FCPA: Questions and answers

22 September 2011
Last week’s webinar Foreign Corrupt Practices Act: Your Company’s Future on the Line, encouraged a lot of discussion and resulted in several interesting questions from attendees for presenter and FCPA expert Roy McDonald. Here are some of the highlights, as well as Roy’s answers:

Q. How far down the chain does third party liability go?  What about second- and third-tier business intermediaries who may work directly for the third party?

A. I don't think there is any limit on how far down the chain third party liability may go, so long as all of the elements are met.  Of course, the further down the chain you go, I think it would be harder to meet some of those elements and for the government to argue that the company in question knew or should have known what was going on.  At the same time, however, I don't think the government would take a company off the hook because they more cleverly or elaborately paid bribes through the use of multiple intermediaries.  As a result, I think there remains some risk for companies no matter how far down the chain you go.

Q. What export compliance training programs would you recommend?

A. The best compliance training programs –including export compliance, as well as FCPA/anti-corruption compliance—are those that are tailored to the company and its particular circumstances and needs.  The government wants to see programs that are thoughtfully put in place, taking into consideration the specific operations, locations, and audience (e.g., making sure sales people in China are provided training in the native language and addressing the types of risks those sales people may face), as opposed to "off the shelf" programs that may have limited relationship to the particular circumstances of the entity in question.  The best training programs are often conducted in-person by people with sufficient expertise/experience and involve significant interaction with the audience. 

Q. What is the continued applicability of the FCPA in light of the UK Anti-Bribery Law for an organization with operations in both the UK and the USA?  Are there provisions of the FCPA that are MORE strict than the UK Anti-Bribery Law?

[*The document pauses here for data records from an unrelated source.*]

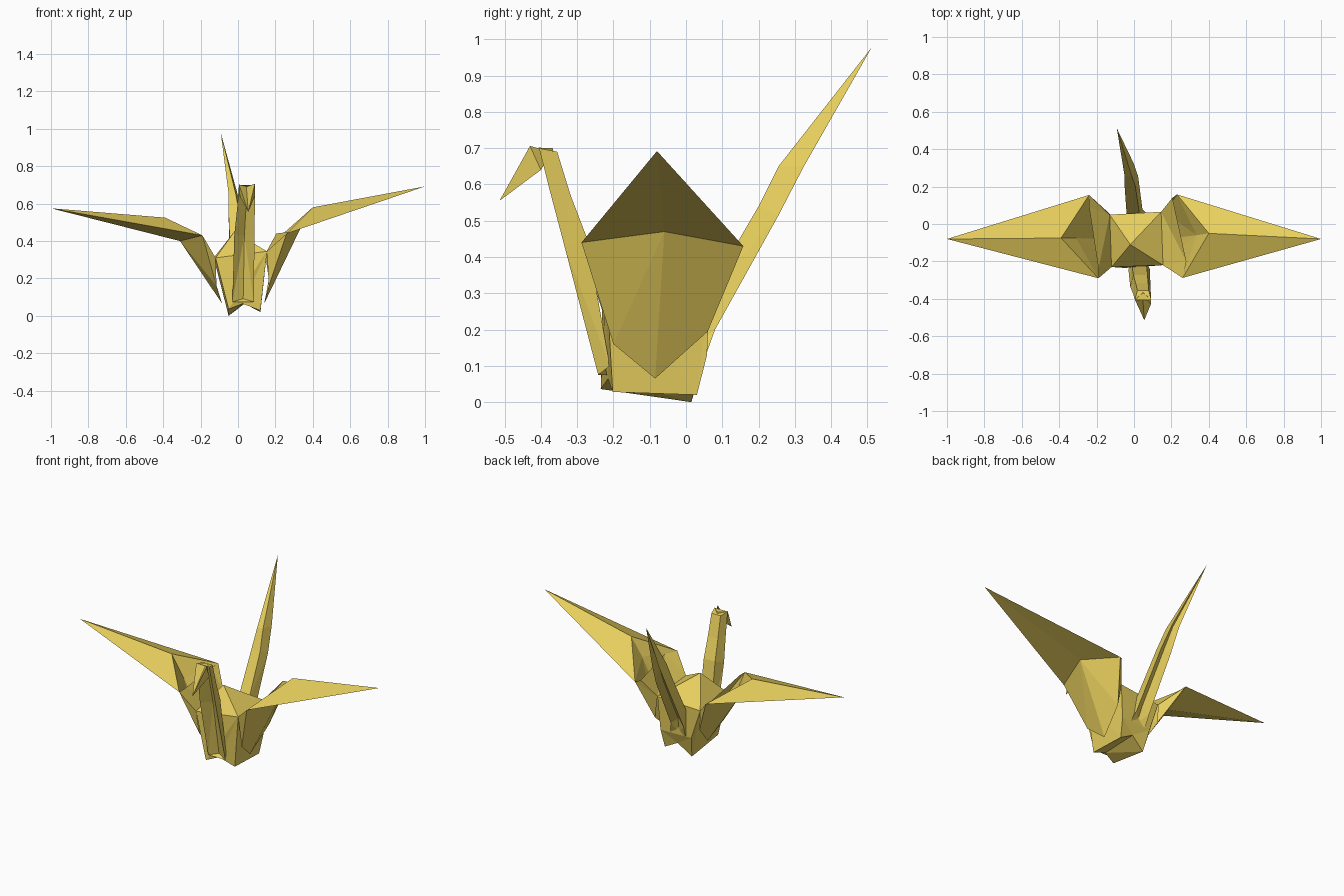
import bpy, bmesh
from mathutils import Vector

if "Cube" in bpy.data.objects:
    bpy.data.objects.remove(bpy.data.objects["Cube"])

paper = bpy.data.materials.new("yellow_paper")
paper.diffuse_color = (0.80, 0.62, 0.11, 1)
paper.use_nodes = True
paper.node_tree.nodes["Principled BSDF"].inputs["Base Color"].default_value = paper.diffuse_color


def sheet(name, verts, faces):
    """Flat-shaded folded paper from a few corner points."""
    bm = bmesh.new()
    vs = [bm.verts.new(v) for v in verts]
    for f in faces:
        bm.faces.new([vs[i] for i in f])
    bmesh.ops.triangulate(bm, faces=[f for f in bm.faces if len(f.verts) > 3])
    bmesh.ops.recalc_face_normals(bm, faces=bm.faces)
    me = bpy.data.meshes.new(name)
    bm.to_mesh(me)
    bm.free()
    ob = bpy.data.objects.new(name, me)
    me.materials.append(paper)
    bpy.context.collection.objects.link(ob)
    return ob


def loft(name, rings, tip=None):
    """Join equal-length rings of points, closing to a tip if given."""
    n = len(rings[0])
    verts = [p for r in rings for p in r]
    faces = [(r * n + i, r * n + (i + 1) % n, (r + 1) * n + (i + 1) % n, (r + 1) * n + i)
             for r in range(len(rings) - 1) for i in range(n)]
    last = (len(rings) - 1) * n
    faces.append(tuple(range(n)))
    if tip:
        verts.append(tip)
        faces += [(last + i, last + (i + 1) % n, len(verts) - 1) for i in range(n)]
    else:
        faces.append(tuple(range(last, last + n)))
    return sheet(name, verts, faces)


# Body: rim corners (front left, front right, back right, back left)
rim = [(-0.12, -0.23, 0.31), (0.155, -0.22, 0.345), (0.145, 0.065, 0.33), (-0.13, 0.05, 0.31)]
# keels along the bottom and the shallow valley between them
keel = [(-0.05, -0.235, 0.036), (0.12, -0.202, 0.028), (0.12, 0.03, 0.02), (-0.05, 0.015, 0.0)]
valley = [(0.025, -0.215, 0.065), (0.035, 0.03, 0.065)]
back_fold = [(0.13, 0.058, 0.13), (-0.07, 0.05, 0.13)]
sheet("body", rim + keel + valley + back_fold, [
    (0, 1, 5, 8, 4), (1, 2, 10, 6, 5), (3, 0, 4, 7, 11),
    (2, 3, 11, 10), (10, 11, 7, 9, 6), (4, 8, 9, 7), (8, 5, 6, 9)])

# Raised back: low pyramid on the rim
sheet("back_hump", rim + [(-0.02, -0.11, 0.45)], [(i, (i + 1) % 4, 4) for i in range(4)])

# Wings: tip, front corner, back corner, top ridge, lower fold
wings = {
    "left": dict(tip=(-1, -0.08, 0.575), front=(-0.19, -0.29, 0.43), back=(-0.24, 0.155, 0.42),
                 ridge=(-0.39, -0.075, 0.525), fold=(-0.31, -0.075, 0.40),
                 low=[(-0.115, -0.2, 0.16), (-0.085, -0.085, 0.065), (-0.125, 0.05, 0.195)],
                 lip=[(-0.19, -0.24, 0.43), (-0.24, 0.09, 0.42)], edge=(rim[0], rim[3])),
    "right": dict(tip=(1, -0.08, 0.692), front=(0.26, -0.288, 0.44), back=(0.23, 0.158, 0.43),
                  ridge=(0.40, -0.05, 0.58), fold=(0.335, -0.06, 0.47),
                  low=[(0.165, -0.2, 0.16), (0.14, -0.085, 0.065), (0.165, 0.06, 0.195)],
                  lip=[(0.28, -0.2, 0.45), (0.205, 0.14, 0.44)], edge=(rim[1], rim[2])),
}
for side, w in wings.items():
    sheet(side + "_wing", [w["tip"], w["front"], w["back"], w["ridge"], w["fold"]],
          [(0, 1, 3), (0, 3, 2), (0, 4, 1), (0, 2, 4), (1, 4, 3), (3, 4, 2)])
    # outer panel hanging from the wing root to the keel
    sheet(side + "_wing_root", [w["front"], w["fold"], w["back"]] + w["low"],
          [(0, 1, 4, 3), (1, 2, 5, 4)])
    # inner panel sloping down to the body rim
    sheet(side + "_inner_panel", [w["front"], w["lip"][0], w["lip"][1], w["back"], *w["edge"]],
          [(0, 1, 4), (1, 2, 5, 4), (2, 3, 5)])
    # narrow folds closing the pocket at front and back
    sheet(side + "_side_folds", [w["front"], w["edge"][0], w["low"][0],
                                 w["back"], w["edge"][1], w["low"][2]], [(0, 1, 2), (3, 4, 5)])


# Neck: channel with a deep front valley, lofted upward
def neck_ring(xl, xr, yf, yb, z, zb):
    xm = (xl + xr) / 2
    return [(xl, yf, z), (xm, yf + (yb - yf) * 0.75, z), (xr, yf, z),
            (xm + (xr - xl) * 0.35, yb, zb), (xm - (xr - xl) * 0.35, yb, zb)]


loft("neck", [neck_ring(-0.03, 0.085, -0.242, -0.21, 0.075, 0.10),
              neck_ring(-0.02, 0.088, -0.335, -0.272, 0.43, 0.45),
              neck_ring(-0.005, 0.09, -0.372, -0.318, 0.57, 0.57),
              neck_ring(0.005, 0.092, -0.405, -0.355, 0.70, 0.69)])

# Head: bent-down beak
sheet("head", [(0.005, -0.405, 0.703), (0.09, -0.43, 0.706), (0.045, -0.37, 0.69),
               (0.01, -0.40, 0.64), (0.09, -0.40, 0.64), (0.055, -0.514, 0.555)],
      [(0, 2, 5), (2, 1, 5), (0, 5, 3), (1, 4, 5), (0, 3, 2), (1, 2, 4)])


# Tail: tapering blade with a fold beneath
def tail_ring(xl, xr, upper, lower):
    (yu, zu), (yl, zl) = upper, lower
    xm = (xl + xr) / 2
    mid = Vector((xm, yl * 0.6 + yu * 0.4, zl * 0.6 + zu * 0.4))
    return [(xl, yl, zl), tuple(mid), (xr, yl, zl), (xr - (xr - xl) * 0.2, yu, zu),
            (xl, yu, zu)]


loft("tail", [tail_ring(-0.035, 0.07, (0.03, 0.16), (0.055, 0.13)),
              tail_ring(-0.04, 0.045, (0.06, 0.30), (0.08, 0.20)),
              tail_ring(-0.05, 0.022, (0.20, 0.54), (0.255, 0.515)),
              tail_ring(-0.05, -0.002, (0.255, 0.65), (0.325, 0.65))],
     tip=(-0.092, 0.512, 0.978))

A. You are correct in implying that, generally speaking, the UK Bribery Act is in many ways a stricter version of the US FCPA.  For example, the UK Bribery Act covers receipt of bribes, commercial bribery, failure by a company to prevent bribery, and does not have a stated facilitating payments exception.  However, there is not specific books and records provision in the UK Bribery Act.  Also, the fact that the UK Bribery Act has an "adequate procedures defense" written into the statute, whereas the FCPA does not have such a defense, could perhaps be considered an element in which the FCPA is stricter (although, in enforcing the FCPA, the US government would typically look at whether a company has sufficient procedures in place).

Even though the language of the UK Bribery Act appears stricter than the language of the FCPA, a company with ties to the US still has to be compliant with the FCPA, and in that sense, the FCPA is still applicable.  Indeed, when considering the way the FCPA has been enforced by the US government (and beyond just the statutory language), the UK Bribery Act is not necessarily much more strict.  Moreover, the US is still far and away the most advanced in enforcement of such law, at least historically (we shall see how much resources the UK government will put behind enforcement of the UK Bribery Act and how such enforcement will proceed).

Q. Are there any obligations for companies to train their employees or third-party contractors on their obligations under the FCPA?

A. While there is no language in the FCPA statute itself expressly requiring training, having an anti-corruption training program has been, and continues to be, considered one of the hallmarks to being FCPA compliant.  Among other things, the US Federal Sentencing Guidelines for Organizations identifies effective training as a key component that could allow companies to mitigate sentences. The overall effectiveness of a FCPA compliance program, including training, is one of the factors that the Department of Justice reviews in determining whether or not to charge a company.  Further, when the US government prosecutes and/or settles FCPA actions with companies, it practically always requires that the companies put in place an effective training program.